Film Threat archive logo


By Phil Hall | March 26, 2005

Kevin Fitzgerald’s documentary “Freestyle” is an ebullient portrait of the underground hip-hop MC subculture and its masters of the freestyle brand of improvised rap poetry. The film is a visceral overload of wordplay ranging from the spontaneous neighborhood park jams to the overflowing concert venues.
The roots of the “Freestyle” performance art is a gumbo of the universal black experience: the eloquent imagery of the griots of Africa, the rhythmic cadences of the ministerial sermons from the black Southern churches, the intellectual anger of the 1960s jazz poets, and the verbiage play of the Jamaican toasters. Freestyling forces its artists to glide frenetically about the vastness of the language without advance preparation, improvising their rhymes into electric couplets while lacing an unapologetic insouciance that alternately roars with self-aggrandizing swagger or slices with acidic put-downs. The film clearly can’t get enough of freestyling, to the point that it is impossible to venture more than two minutes for someone bursts into high-energy explosions of freestyle frenzy.
Hip-hop fans will have a field day here, as “Freestyle” is packed with a stellar line-up: Mos Def, Run DMC, Black Thought of the Roots, Freestyle Fellowship, DJ Kool Herc, Ghostfacekilla of the Wu Tang Clan, Breakestra, Notorious B.I.G., Kool Moe Dee and Tupac Shakur are among the icons captured on film during the seven-year “Freestyle” shoot.
For those who are not fans of the genre, however, “Freestyle” leaves some points unanswered. Most notable is the need to provide subtitles for more than a few freestylers performing before the camera; the idea of English subtitles for English-speaking performers would suggest the clever rhymers brush up on diction lessons before getting on the stage. Furthermore, the nastier elements of the freestyle target range, most notably the legendary misogyny and homophobia which infects too much hip-hop, is never questioned. And while hip-hop addicts will hardly complain about a surplus of performances, those who are not aggressive devotees might wish there was more time to speak with the freestyling legends in quieter circumstances (the best part of the film comes when MC Supernatural cheerfully describes his regular reading of dictionaries to find new words to weave into his act).
To its credit, “Freestyle” is one of the most technically accomplished documentaries to come around recently. Special kudos are in order for the editors and sound mixer Ty Bertrand for bring a professional audio-aural style to the film which mirrors the intensity and snap of its subject matter.
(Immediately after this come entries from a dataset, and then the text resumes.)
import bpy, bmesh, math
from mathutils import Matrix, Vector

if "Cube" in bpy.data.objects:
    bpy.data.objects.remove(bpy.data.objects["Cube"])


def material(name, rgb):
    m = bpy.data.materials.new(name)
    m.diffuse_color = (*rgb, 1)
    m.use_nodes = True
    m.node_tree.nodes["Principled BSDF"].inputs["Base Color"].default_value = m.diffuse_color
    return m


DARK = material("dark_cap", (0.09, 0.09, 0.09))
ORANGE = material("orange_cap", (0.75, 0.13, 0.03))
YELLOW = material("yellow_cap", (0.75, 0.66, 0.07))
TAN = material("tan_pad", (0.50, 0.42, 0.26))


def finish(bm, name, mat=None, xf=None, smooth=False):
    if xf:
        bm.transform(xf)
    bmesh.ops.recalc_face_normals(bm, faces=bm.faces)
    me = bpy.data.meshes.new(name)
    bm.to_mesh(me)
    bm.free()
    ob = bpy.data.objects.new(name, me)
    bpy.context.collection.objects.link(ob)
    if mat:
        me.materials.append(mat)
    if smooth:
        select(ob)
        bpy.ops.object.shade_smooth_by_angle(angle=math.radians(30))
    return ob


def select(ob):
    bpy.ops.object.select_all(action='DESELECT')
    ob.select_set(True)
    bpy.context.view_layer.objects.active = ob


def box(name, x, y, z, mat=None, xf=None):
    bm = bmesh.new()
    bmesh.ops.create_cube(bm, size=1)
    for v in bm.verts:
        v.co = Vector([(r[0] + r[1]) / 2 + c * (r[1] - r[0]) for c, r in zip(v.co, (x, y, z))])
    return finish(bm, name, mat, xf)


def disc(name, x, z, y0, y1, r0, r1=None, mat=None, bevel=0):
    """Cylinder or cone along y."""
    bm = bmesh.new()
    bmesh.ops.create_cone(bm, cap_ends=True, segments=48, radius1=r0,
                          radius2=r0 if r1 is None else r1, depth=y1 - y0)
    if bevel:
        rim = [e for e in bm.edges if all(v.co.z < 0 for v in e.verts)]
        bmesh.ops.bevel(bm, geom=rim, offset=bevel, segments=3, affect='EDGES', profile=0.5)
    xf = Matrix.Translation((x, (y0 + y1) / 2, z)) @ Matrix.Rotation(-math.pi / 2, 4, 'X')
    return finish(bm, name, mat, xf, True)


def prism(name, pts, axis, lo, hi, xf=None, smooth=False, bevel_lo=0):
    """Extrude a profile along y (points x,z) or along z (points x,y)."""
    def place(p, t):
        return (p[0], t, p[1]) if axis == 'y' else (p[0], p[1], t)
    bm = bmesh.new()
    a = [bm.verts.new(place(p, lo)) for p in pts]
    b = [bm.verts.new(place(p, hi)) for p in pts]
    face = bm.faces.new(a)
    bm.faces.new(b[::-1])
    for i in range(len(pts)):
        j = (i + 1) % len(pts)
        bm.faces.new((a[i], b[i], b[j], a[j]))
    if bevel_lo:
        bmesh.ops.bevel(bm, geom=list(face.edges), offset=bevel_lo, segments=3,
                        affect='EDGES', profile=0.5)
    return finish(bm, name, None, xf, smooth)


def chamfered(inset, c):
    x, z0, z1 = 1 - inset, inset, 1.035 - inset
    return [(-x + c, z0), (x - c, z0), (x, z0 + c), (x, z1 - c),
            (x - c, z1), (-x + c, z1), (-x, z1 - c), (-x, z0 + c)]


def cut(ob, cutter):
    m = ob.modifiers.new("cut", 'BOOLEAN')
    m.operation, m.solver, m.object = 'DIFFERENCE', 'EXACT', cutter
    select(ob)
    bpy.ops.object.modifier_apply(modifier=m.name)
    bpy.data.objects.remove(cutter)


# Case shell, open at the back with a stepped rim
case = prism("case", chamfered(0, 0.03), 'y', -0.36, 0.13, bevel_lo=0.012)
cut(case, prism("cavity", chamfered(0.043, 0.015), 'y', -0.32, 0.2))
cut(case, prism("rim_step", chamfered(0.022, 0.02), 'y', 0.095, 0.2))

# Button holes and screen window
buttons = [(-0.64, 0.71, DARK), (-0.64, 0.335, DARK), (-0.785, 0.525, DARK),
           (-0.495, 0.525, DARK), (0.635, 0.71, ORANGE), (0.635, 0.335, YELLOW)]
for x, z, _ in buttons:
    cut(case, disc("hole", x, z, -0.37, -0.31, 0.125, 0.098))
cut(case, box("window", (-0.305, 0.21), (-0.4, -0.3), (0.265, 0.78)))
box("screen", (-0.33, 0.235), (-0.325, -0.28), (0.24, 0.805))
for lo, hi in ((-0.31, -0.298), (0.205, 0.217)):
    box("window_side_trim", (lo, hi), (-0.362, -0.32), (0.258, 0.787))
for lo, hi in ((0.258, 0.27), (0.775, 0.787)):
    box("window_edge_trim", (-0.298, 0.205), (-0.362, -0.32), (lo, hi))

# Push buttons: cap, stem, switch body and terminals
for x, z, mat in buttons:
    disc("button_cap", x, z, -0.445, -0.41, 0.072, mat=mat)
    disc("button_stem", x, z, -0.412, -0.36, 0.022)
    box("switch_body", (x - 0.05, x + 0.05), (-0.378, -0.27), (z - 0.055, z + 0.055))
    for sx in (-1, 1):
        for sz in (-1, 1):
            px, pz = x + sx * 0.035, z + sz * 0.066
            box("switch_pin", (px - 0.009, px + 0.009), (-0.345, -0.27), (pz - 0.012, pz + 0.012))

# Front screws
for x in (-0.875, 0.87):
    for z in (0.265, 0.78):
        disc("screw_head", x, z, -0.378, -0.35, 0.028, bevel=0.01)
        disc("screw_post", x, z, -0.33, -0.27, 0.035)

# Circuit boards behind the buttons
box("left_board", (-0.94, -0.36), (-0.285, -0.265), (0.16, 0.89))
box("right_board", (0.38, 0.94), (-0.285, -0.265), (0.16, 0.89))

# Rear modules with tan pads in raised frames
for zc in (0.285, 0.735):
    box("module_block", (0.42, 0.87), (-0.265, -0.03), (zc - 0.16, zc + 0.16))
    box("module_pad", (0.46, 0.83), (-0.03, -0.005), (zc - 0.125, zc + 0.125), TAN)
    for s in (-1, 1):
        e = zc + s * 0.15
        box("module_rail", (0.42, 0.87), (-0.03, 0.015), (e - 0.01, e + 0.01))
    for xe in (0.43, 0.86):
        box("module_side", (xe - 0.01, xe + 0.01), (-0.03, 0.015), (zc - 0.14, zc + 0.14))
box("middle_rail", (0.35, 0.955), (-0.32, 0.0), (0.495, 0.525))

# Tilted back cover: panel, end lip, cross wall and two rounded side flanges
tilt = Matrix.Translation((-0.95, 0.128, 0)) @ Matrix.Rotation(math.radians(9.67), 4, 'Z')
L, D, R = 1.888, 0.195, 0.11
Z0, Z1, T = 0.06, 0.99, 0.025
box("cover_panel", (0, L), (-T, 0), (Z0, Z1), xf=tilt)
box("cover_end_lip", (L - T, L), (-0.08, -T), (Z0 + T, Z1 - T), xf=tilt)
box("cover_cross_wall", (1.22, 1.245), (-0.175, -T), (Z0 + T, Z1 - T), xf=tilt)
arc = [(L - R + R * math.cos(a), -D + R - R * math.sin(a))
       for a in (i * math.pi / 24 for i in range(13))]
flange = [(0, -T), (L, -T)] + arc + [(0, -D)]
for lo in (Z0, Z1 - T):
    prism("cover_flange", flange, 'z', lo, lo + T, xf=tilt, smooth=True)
Leave a Reply

Your email address will not be published. Required fields are marked *

Join our Film Threat Newsletter

Newsletter Icon